Work to complete — Which lines in the data below contain the word "cutter"? Copy each of them.
*** Records provided ***
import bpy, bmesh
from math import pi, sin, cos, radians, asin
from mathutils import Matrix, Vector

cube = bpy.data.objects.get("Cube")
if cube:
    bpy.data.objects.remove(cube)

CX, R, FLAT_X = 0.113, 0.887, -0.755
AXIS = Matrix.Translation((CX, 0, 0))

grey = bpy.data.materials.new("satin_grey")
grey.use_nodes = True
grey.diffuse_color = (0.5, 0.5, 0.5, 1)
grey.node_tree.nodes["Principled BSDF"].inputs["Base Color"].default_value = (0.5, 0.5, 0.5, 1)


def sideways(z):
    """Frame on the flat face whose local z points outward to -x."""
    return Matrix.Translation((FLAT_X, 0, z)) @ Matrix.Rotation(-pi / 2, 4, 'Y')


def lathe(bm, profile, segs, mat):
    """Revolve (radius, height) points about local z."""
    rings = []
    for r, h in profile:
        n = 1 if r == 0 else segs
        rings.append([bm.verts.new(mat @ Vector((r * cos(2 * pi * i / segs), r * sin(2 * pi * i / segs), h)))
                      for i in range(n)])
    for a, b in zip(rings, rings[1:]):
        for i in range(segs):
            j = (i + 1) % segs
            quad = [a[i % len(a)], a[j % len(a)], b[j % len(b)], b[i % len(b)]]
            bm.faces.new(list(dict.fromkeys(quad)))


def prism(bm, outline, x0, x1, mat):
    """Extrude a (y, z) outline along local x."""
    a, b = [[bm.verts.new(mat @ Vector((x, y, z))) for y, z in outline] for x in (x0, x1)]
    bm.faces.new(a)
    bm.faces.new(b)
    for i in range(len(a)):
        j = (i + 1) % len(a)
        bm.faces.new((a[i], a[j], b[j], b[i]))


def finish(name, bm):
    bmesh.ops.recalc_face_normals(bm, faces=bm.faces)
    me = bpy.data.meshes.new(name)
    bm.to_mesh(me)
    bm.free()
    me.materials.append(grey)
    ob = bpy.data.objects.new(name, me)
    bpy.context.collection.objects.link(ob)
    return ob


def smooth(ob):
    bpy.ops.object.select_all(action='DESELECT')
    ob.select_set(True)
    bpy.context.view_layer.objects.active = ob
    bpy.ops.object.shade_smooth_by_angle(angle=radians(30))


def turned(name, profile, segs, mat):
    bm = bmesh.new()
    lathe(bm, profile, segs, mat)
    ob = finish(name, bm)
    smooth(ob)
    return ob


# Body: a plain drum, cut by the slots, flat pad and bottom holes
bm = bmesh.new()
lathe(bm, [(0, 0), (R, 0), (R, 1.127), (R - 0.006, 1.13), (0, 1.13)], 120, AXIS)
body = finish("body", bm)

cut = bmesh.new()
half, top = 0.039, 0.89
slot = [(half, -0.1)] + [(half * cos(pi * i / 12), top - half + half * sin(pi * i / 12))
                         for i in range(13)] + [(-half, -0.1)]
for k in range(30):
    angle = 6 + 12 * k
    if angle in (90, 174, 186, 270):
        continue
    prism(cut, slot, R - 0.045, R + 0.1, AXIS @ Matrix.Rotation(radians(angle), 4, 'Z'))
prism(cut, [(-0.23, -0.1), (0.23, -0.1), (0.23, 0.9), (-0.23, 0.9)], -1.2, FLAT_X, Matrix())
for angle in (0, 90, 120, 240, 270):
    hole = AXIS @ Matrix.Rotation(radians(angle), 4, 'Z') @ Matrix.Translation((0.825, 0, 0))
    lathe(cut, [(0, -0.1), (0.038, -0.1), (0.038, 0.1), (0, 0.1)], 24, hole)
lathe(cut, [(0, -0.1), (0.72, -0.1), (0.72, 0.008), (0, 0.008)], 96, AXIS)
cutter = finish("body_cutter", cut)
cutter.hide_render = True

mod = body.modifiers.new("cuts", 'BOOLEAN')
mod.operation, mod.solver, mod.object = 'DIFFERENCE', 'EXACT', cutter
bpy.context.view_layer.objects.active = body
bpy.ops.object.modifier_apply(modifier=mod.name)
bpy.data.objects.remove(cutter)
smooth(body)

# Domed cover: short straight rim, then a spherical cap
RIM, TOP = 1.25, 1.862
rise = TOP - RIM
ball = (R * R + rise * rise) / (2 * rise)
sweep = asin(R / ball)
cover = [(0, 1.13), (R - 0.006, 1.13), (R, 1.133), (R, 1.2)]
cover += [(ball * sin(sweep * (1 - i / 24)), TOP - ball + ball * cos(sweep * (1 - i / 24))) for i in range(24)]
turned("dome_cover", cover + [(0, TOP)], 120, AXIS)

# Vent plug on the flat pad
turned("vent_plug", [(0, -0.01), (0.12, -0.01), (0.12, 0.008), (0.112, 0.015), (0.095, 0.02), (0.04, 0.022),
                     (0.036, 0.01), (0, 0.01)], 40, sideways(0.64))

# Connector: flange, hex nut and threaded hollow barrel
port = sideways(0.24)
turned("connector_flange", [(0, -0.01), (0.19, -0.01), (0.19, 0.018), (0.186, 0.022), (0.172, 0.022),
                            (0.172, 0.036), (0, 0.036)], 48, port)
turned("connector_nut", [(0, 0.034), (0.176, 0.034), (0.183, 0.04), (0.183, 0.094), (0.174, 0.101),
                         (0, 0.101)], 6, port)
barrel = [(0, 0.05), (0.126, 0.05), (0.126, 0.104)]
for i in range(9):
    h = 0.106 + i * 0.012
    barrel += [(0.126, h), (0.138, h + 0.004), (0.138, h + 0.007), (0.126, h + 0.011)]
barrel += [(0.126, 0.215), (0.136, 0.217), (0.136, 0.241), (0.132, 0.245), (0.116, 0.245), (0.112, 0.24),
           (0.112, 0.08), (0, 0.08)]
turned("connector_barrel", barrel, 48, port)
*** End of Records provided ***
Response area —
cutter = finish("body_cutter", cut)
cutter.hide_render = True
mod.operation, mod.solver, mod.object = 'DIFFERENCE', 'EXACT', cutter
bpy.data.objects.remove(cutter)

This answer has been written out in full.